**BRIEF:**
Set each entry down exactly as written.

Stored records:
------------------------------------

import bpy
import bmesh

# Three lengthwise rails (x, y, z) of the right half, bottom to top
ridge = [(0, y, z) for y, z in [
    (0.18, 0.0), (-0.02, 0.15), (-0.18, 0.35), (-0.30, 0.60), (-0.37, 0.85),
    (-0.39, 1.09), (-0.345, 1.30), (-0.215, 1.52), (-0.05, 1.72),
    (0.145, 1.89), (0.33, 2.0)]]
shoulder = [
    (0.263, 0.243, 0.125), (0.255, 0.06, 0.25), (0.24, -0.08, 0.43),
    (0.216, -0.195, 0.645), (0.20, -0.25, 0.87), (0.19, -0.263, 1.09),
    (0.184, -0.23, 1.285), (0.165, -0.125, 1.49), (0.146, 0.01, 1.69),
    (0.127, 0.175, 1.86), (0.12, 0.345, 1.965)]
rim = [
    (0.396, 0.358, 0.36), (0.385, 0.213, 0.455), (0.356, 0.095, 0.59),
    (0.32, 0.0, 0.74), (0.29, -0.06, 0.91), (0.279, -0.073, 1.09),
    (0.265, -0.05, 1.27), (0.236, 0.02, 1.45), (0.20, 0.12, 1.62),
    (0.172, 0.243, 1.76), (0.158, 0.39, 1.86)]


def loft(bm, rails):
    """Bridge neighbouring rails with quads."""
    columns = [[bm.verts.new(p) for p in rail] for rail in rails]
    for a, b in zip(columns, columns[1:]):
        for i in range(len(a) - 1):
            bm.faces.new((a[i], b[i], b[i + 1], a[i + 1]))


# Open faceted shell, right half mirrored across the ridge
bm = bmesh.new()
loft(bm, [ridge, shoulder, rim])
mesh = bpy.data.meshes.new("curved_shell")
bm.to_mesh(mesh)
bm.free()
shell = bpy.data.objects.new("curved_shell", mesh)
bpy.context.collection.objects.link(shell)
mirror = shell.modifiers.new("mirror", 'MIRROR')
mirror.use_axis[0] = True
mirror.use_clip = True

------------------------------------

**SOLUTION TO THIS EXERCISE:**
import bpy
import bmesh

# Three lengthwise rails (x, y, z) of the right half, bottom to top
ridge = [(0, y, z) for y, z in [
    (0.18, 0.0), (-0.02, 0.15), (-0.18, 0.35), (-0.30, 0.60), (-0.37, 0.85),
    (-0.39, 1.09), (-0.345, 1.30), (-0.215, 1.52), (-0.05, 1.72),
    (0.145, 1.89), (0.33, 2.0)]]
shoulder = [
    (0.263, 0.243, 0.125), (0.255, 0.06, 0.25), (0.24, -0.08, 0.43),
    (0.216, -0.195, 0.645), (0.20, -0.25, 0.87), (0.19, -0.263, 1.09),
    (0.184, -0.23, 1.285), (0.165, -0.125, 1.49), (0.146, 0.01, 1.69),
    (0.127, 0.175, 1.86), (0.12, 0.345, 1.965)]
rim = [
    (0.396, 0.358, 0.36), (0.385, 0.213, 0.455), (0.356, 0.095, 0.59),
    (0.32, 0.0, 0.74), (0.29, -0.06, 0.91), (0.279, -0.073, 1.09),
    (0.265, -0.05, 1.27), (0.236, 0.02, 1.45), (0.20, 0.12, 1.62),
    (0.172, 0.243, 1.76), (0.158, 0.39, 1.86)]


def loft(bm, rails):
    """Bridge neighbouring rails with quads."""
    columns = [[bm.verts.new(p) for p in rail] for rail in rails]
    for a, b in zip(columns, columns[1:]):
        for i in range(len(a) - 1):
            bm.faces.new((a[i], b[i], b[i + 1], a[i + 1]))


# Open faceted shell, right half mirrored across the ridge
bm = bmesh.new()
loft(bm, [ridge, shoulder, rim])
mesh = bpy.data.meshes.new("curved_shell")
bm.to_mesh(mesh)
bm.free()
shell = bpy.data.objects.new("curved_shell", mesh)
bpy.context.collection.objects.link(shell)
mirror = shell.modifiers.new("mirror", 'MIRROR')
mirror.use_axis[0] = True
mirror.use_clip = True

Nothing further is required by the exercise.